## Source data
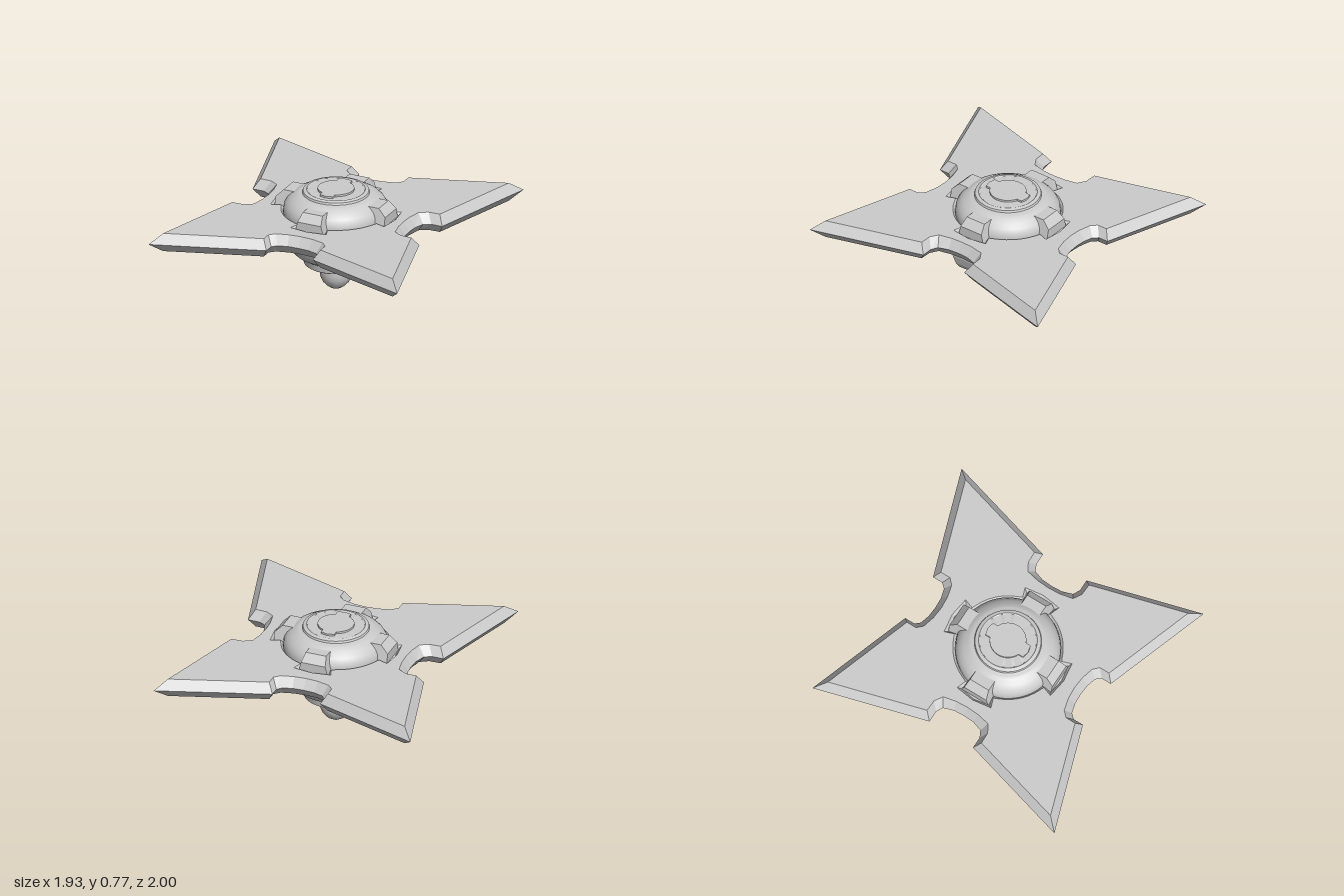
import * as THREE from 'three';
import { mergeGeometries, toCreasedNormals } from 'three/addons/utils/BufferGeometryUtils.js';

const material = new THREE.MeshStandardMaterial({ color: 0xcccccc });
const vec = ([x, y]) => new THREE.Vector2(x, y);

function mesh(name, geometry) {
  const m = new THREE.Mesh(geometry, material);
  m.name = name;
  return m;
}

// Turned part: profile of [radius, height] from bottom to top
function turned(name, profile) {
  const g = new THREE.LatheGeometry(profile.map(vec), 64);
  return mesh(name, toCreasedNormals(g, 0.5));
}

// Mirrors a quarter outline (from +x axis to +y axis) into a closed loop
function fourfold(quarter) {
  const mirrored = quarter.slice(0, -1).reverse().map(([x, y]) => [-x, y]);
  const half = [...quarter, ...mirrored].slice(0, -1);
  return [...half, ...half.map(([x, y]) => [-x, -y])];
}

// Wall of quads between two loops of equal length
function wall(a, ha, b, hb) {
  const pos = [];
  a.forEach((p, i) => {
    const j = (i + 1) % a.length;
    const a0 = [...p, ha], a1 = [...a[j], ha], b0 = [...b[i], hb], b1 = [...b[j], hb];
    pos.push(...a0, ...a1, ...b1, ...a0, ...b1, ...b0);
  });
  const g = new THREE.BufferGeometry();
  g.setAttribute('position', new THREE.Float32BufferAttribute(pos, 3));
  g.computeVertexNormals();
  return g;
}

function face(loop, height, hole) {
  const s = new THREE.Shape(loop.map(vec));
  if (hole) s.holes.push(new THREE.Path(hole.map(vec)));
  const g = new THREE.ShapeGeometry(s).toNonIndexed();
  g.deleteAttribute('uv');
  return g.translate(0, 0, height);
}

// Round recess with four flared pockets for the clamps
function recessLoop(inset) {
  const loop = [];
  for (let k = 0; k < 4; k++) {
    const t = k * Math.PI / 2, c = Math.cos(t), s = Math.sin(t);
    const w = inset * 1.3;
    [[0.37 - inset, -0.115 + w], [0.44 - inset, -0.14 + w], [0.46 - inset, 0],
      [0.44 - inset, 0.14 - w], [0.37 - inset, 0.115 - w]]
      .forEach(([r, o]) => loop.push([r * c - o * s, r * s + o * c]));
    for (let i = 1; i < 9; i++) {
      const a = t + THREE.MathUtils.degToRad(17 + 56 * i / 9);
      loop.push([(0.385 - inset) * Math.cos(a), (0.385 - inset) * Math.sin(a)]);
    }
  }
  return loop;
}

// Four-pointed blade with bevelled cutting edges
function blade() {
  const edge = fourfold([[0.57, 0], [0.575, 0.08], [0.6, 0.155], [0.65, 0.18], [0.735, 0.18],
    [0.965, 1], [0.18, 0.735], [0.18, 0.66], [0.15, 0.625], [0.08, 0.605], [0, 0.6]]);
  const flat = fourfold([[0.525, 0], [0.53, 0.09], [0.55, 0.185], [0.61, 0.222], [0.695, 0.225],
    [0.89, 0.92], [0.22, 0.695], [0.22, 0.62], [0.18, 0.58], [0.09, 0.557], [0, 0.55]]);
  const outer = recessLoop(0), inner = recessLoop(0.018);
  const g = mergeGeometries([
    wall(flat, 0.475, edge, 0.542),
    wall(edge, 0.542, flat, 0.61),
    face(flat, 0.61, outer),
    face(flat, 0).rotateX(Math.PI).translate(0, 0, 0.475),
    wall([...outer].reverse(), 0.61, [...inner].reverse(), 0.585).scale(1, 1, 1),
    face(inner, 0.585),
  ]);
  // The recess wall is wound from top to bottom, so flip it to face the centre
  const start = (edge.length * 2) * 6 + face(flat, 0, outer).attributes.position.count
    + face(flat, 0).attributes.position.count;
  const p = g.attributes.position, v1 = new THREE.Vector3(), v2 = new THREE.Vector3();
  for (let i = start; i < start + outer.length * 6; i += 3) {
    v1.fromBufferAttribute(p, i + 1);
    v2.fromBufferAttribute(p, i + 2);
    p.setXYZ(i + 1, v2.x, v2.y, v2.z);
    p.setXYZ(i + 2, v1.x, v1.y, v1.z);
  }
  g.computeVertexNormals();
  return mesh('blade', g.rotateX(-Math.PI / 2));
}

// Clamp block: side profile of [radius, height], half width set by height
function clamp(name, profile, halfWidth, angle) {
  const g = new THREE.ExtrudeGeometry(new THREE.Shape(profile.map(vec)),
    { depth: 2, bevelEnabled: false }).translate(0, 0, -1);
  const p = g.attributes.position;
  for (let i = 0; i < p.count; i++) p.setZ(i, p.getZ(i) * halfWidth(p.getY(i)));
  g.computeVertexNormals();
  return mesh(name, g.rotateY(angle));
}

// Round cap plate with a key tab at front and back
function capPlate() {
  const pts = [], start = Math.atan2(0.118, 0.05);
  for (const side of [1, -1]) {
    for (let i = 0; i <= 20; i++) {
      const a = -start + 2 * start * i / 20;
      pts.push([side * 0.128 * Math.cos(a), side * 0.128 * Math.sin(a)]);
    }
    pts.push([side * 0.05, side * 0.155], [0, side * 0.167], [-side * 0.05, side * 0.155]);
  }
  const g = new THREE.ExtrudeGeometry(new THREE.Shape(pts.map(vec)), { depth: 0.015, bevelEnabled: false });
  return mesh('capPlate', g.rotateX(-Math.PI / 2).translate(0, 0.752, 0));
}

export function createModel() {
  const model = new THREE.Group();
  model.name = 'spinningTop';
  model.add(blade());

  // Upper hub
  model.add(turned('upperDome', [[0.368, 0.56], [0.368, 0.61], [0.362, 0.64], [0.345, 0.67],
    [0.315, 0.7], [0.275, 0.722], [0.255, 0.73], [0.25, 0.73], [0.235, 0.735], [0.23, 0.75],
    [0.205, 0.757], [0.198, 0.753], [0, 0.753]]));
  model.add(capPlate());

  // Lower hub and tip
  model.add(turned('flange', [[0, 0.442], [0.455, 0.442], [0.46, 0.457], [0.478, 0.457],
    [0.478, 0.475], [0, 0.475]]));
  model.add(turned('lowerBowl', [[0, 0.265], [0.25, 0.265], [0.29, 0.29], [0.32, 0.325],
    [0.34, 0.37], [0.348, 0.41], [0.35, 0.445]]));
  model.add(turned('lowerDrum', [[0, 0.2], [0.212, 0.2], [0.225, 0.208], [0.235, 0.27]]));
  model.add(turned('neck', [[0.105, 0.17], [0.105, 0.205]]));
  model.add(turned('tip', [[0, 0], [0.035, 0.012], [0.07, 0.035], [0.095, 0.064], [0.11, 0.1],
    [0.115, 0.135], [0.114, 0.177], [0, 0.177]]));

  // Clamps: four above, two below at the sides
  for (let k = 0; k < 4; k++) {
    model.add(clamp('upperClamp', [[0.27, 0.57], [0.425, 0.57], [0.425, 0.655], [0.37, 0.71], [0.27, 0.71]],
      (y) => 0.102 - 0.025 * (y - 0.61) / 0.1, k * Math.PI / 2));
  }
  for (const angle of [0, Math.PI]) {
    model.add(clamp('lowerClamp', [[0.23, 0.268], [0.37, 0.268], [0.405, 0.295], [0.436, 0.34],
      [0.452, 0.4], [0.455, 0.445], [0.23, 0.445]],
      (y) => 0.11 + 0.037 * (y - 0.268) / 0.177, angle));
  }
  return model;
}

## PROBLEM
Would you please print the entries once more, word for word, minus the pictures?

## WRITTEN ANSWER
import * as THREE from 'three';
import { mergeGeometries, toCreasedNormals } from 'three/addons/utils/BufferGeometryUtils.js';

const material = new THREE.MeshStandardMaterial({ color: 0xcccccc });
const vec = ([x, y]) => new THREE.Vector2(x, y);

function mesh(name, geometry) {
  const m = new THREE.Mesh(geometry, material);
  m.name = name;
  return m;
}

// Turned part: profile of [radius, height] from bottom to top
function turned(name, profile) {
  const g = new THREE.LatheGeometry(profile.map(vec), 64);
  return mesh(name, toCreasedNormals(g, 0.5));
}

// Mirrors a quarter outline (from +x axis to +y axis) into a closed loop
function fourfold(quarter) {
  const mirrored = quarter.slice(0, -1).reverse().map(([x, y]) => [-x, y]);
  const half = [...quarter, ...mirrored].slice(0, -1);
  return [...half, ...half.map(([x, y]) => [-x, -y])];
}

// Wall of quads between two loops of equal length
function wall(a, ha, b, hb) {
  const pos = [];
  a.forEach((p, i) => {
    const j = (i + 1) % a.length;
    const a0 = [...p, ha], a1 = [...a[j], ha], b0 = [...b[i], hb], b1 = [...b[j], hb];
    pos.push(...a0, ...a1, ...b1, ...a0, ...b1, ...b0);
  });
  const g = new THREE.BufferGeometry();
  g.setAttribute('position', new THREE.Float32BufferAttribute(pos, 3));
  g.computeVertexNormals();
  return g;
}

function face(loop, height, hole) {
  const s = new THREE.Shape(loop.map(vec));
  if (hole) s.holes.push(new THREE.Path(hole.map(vec)));
  const g = new THREE.ShapeGeometry(s).toNonIndexed();
  g.deleteAttribute('uv');
  return g.translate(0, 0, height);
}

// Round recess with four flared pockets for the clamps
function recessLoop(inset) {
  const loop = [];
  for (let k = 0; k < 4; k++) {
    const t = k * Math.PI / 2, c = Math.cos(t), s = Math.sin(t);
    const w = inset * 1.3;
    [[0.37 - inset, -0.115 + w], [0.44 - inset, -0.14 + w], [0.46 - inset, 0],
      [0.44 - inset, 0.14 - w], [0.37 - inset, 0.115 - w]]
      .forEach(([r, o]) => loop.push([r * c - o * s, r * s + o * c]));
    for (let i = 1; i < 9; i++) {
      const a = t + THREE.MathUtils.degToRad(17 + 56 * i / 9);
      loop.push([(0.385 - inset) * Math.cos(a), (0.385 - inset) * Math.sin(a)]);
    }
  }
  return loop;
}

// Four-pointed blade with bevelled cutting edges
function blade() {
  const edge = fourfold([[0.57, 0], [0.575, 0.08], [0.6, 0.155], [0.65, 0.18], [0.735, 0.18],
    [0.965, 1], [0.18, 0.735], [0.18, 0.66], [0.15, 0.625], [0.08, 0.605], [0, 0.6]]);
  const flat = fourfold([[0.525, 0], [0.53, 0.09], [0.55, 0.185], [0.61, 0.222], [0.695, 0.225],
    [0.89, 0.92], [0.22, 0.695], [0.22, 0.62], [0.18, 0.58], [0.09, 0.557], [0, 0.55]]);
  const outer = recessLoop(0), inner = recessLoop(0.018);
  const g = mergeGeometries([
    wall(flat, 0.475, edge, 0.542),
    wall(edge, 0.542, flat, 0.61),
    face(flat, 0.61, outer),
    face(flat, 0).rotateX(Math.PI).translate(0, 0, 0.475),
    wall([...outer].reverse(), 0.61, [...inner].reverse(), 0.585).scale(1, 1, 1),
    face(inner, 0.585),
  ]);
  // The recess wall is wound from top to bottom, so flip it to face the centre
  const start = (edge.length * 2) * 6 + face(flat, 0, outer).attributes.position.count
    + face(flat, 0).attributes.position.count;
  const p = g.attributes.position, v1 = new THREE.Vector3(), v2 = new THREE.Vector3();
  for (let i = start; i < start + outer.length * 6; i += 3) {
    v1.fromBufferAttribute(p, i + 1);
    v2.fromBufferAttribute(p, i + 2);
    p.setXYZ(i + 1, v2.x, v2.y, v2.z);
    p.setXYZ(i + 2, v1.x, v1.y, v1.z);
  }
  g.computeVertexNormals();
  return mesh('blade', g.rotateX(-Math.PI / 2));
}

// Clamp block: side profile of [radius, height], half width set by height
function clamp(name, profile, halfWidth, angle) {
  const g = new THREE.ExtrudeGeometry(new THREE.Shape(profile.map(vec)),
    { depth: 2, bevelEnabled: false }).translate(0, 0, -1);
  const p = g.attributes.position;
  for (let i = 0; i < p.count; i++) p.setZ(i, p.getZ(i) * halfWidth(p.getY(i)));
  g.computeVertexNormals();
  return mesh(name, g.rotateY(angle));
}

// Round cap plate with a key tab at front and back
function capPlate() {
  const pts = [], start = Math.atan2(0.118, 0.05);
  for (const side of [1, -1]) {
    for (let i = 0; i <= 20; i++) {
      const a = -start + 2 * start * i / 20;
      pts.push([side * 0.128 * Math.cos(a), side * 0.128 * Math.sin(a)]);
    }
    pts.push([side * 0.05, side * 0.155], [0, side * 0.167], [-side * 0.05, side * 0.155]);
  }
  const g = new THREE.ExtrudeGeometry(new THREE.Shape(pts.map(vec)), { depth: 0.015, bevelEnabled: false });
  return mesh('capPlate', g.rotateX(-Math.PI / 2).translate(0, 0.752, 0));
}

export function createModel() {
  const model = new THREE.Group();
  model.name = 'spinningTop';
  model.add(blade());

  // Upper hub
  model.add(turned('upperDome', [[0.368, 0.56], [0.368, 0.61], [0.362, 0.64], [0.345, 0.67],
    [0.315, 0.7], [0.275, 0.722], [0.255, 0.73], [0.25, 0.73], [0.235, 0.735], [0.23, 0.75],
    [0.205, 0.757], [0.198, 0.753], [0, 0.753]]));
  model.add(capPlate());

  // Lower hub and tip
  model.add(turned('flange', [[0, 0.442], [0.455, 0.442], [0.46, 0.457], [0.478, 0.457],
    [0.478, 0.475], [0, 0.475]]));
  model.add(turned('lowerBowl', [[0, 0.265], [0.25, 0.265], [0.29, 0.29], [0.32, 0.325],
    [0.34, 0.37], [0.348, 0.41], [0.35, 0.445]]));
  model.add(turned('lowerDrum', [[0, 0.2], [0.212, 0.2], [0.225, 0.208], [0.235, 0.27]]));
  model.add(turned('neck', [[0.105, 0.17], [0.105, 0.205]]));
  model.add(turned('tip', [[0, 0], [0.035, 0.012], [0.07, 0.035], [0.095, 0.064], [0.11, 0.1],
    [0.115, 0.135], [0.114, 0.177], [0, 0.177]]));

  // Clamps: four above, two below at the sides
  for (let k = 0; k < 4; k++) {
    model.add(clamp('upperClamp', [[0.27, 0.57], [0.425, 0.57], [0.425, 0.655], [0.37, 0.71], [0.27, 0.71]],
      (y) => 0.102 - 0.025 * (y - 0.61) / 0.1, k * Math.PI / 2));
  }
  for (const angle of [0, Math.PI]) {
    model.add(clamp('lowerClamp', [[0.23, 0.268], [0.37, 0.268], [0.405, 0.295], [0.436, 0.34],
      [0.452, 0.4], [0.455, 0.445], [0.23, 0.445]],
      (y) => 0.11 + 0.037 * (y - 0.268) / 0.177, angle));
  }
  return model;
}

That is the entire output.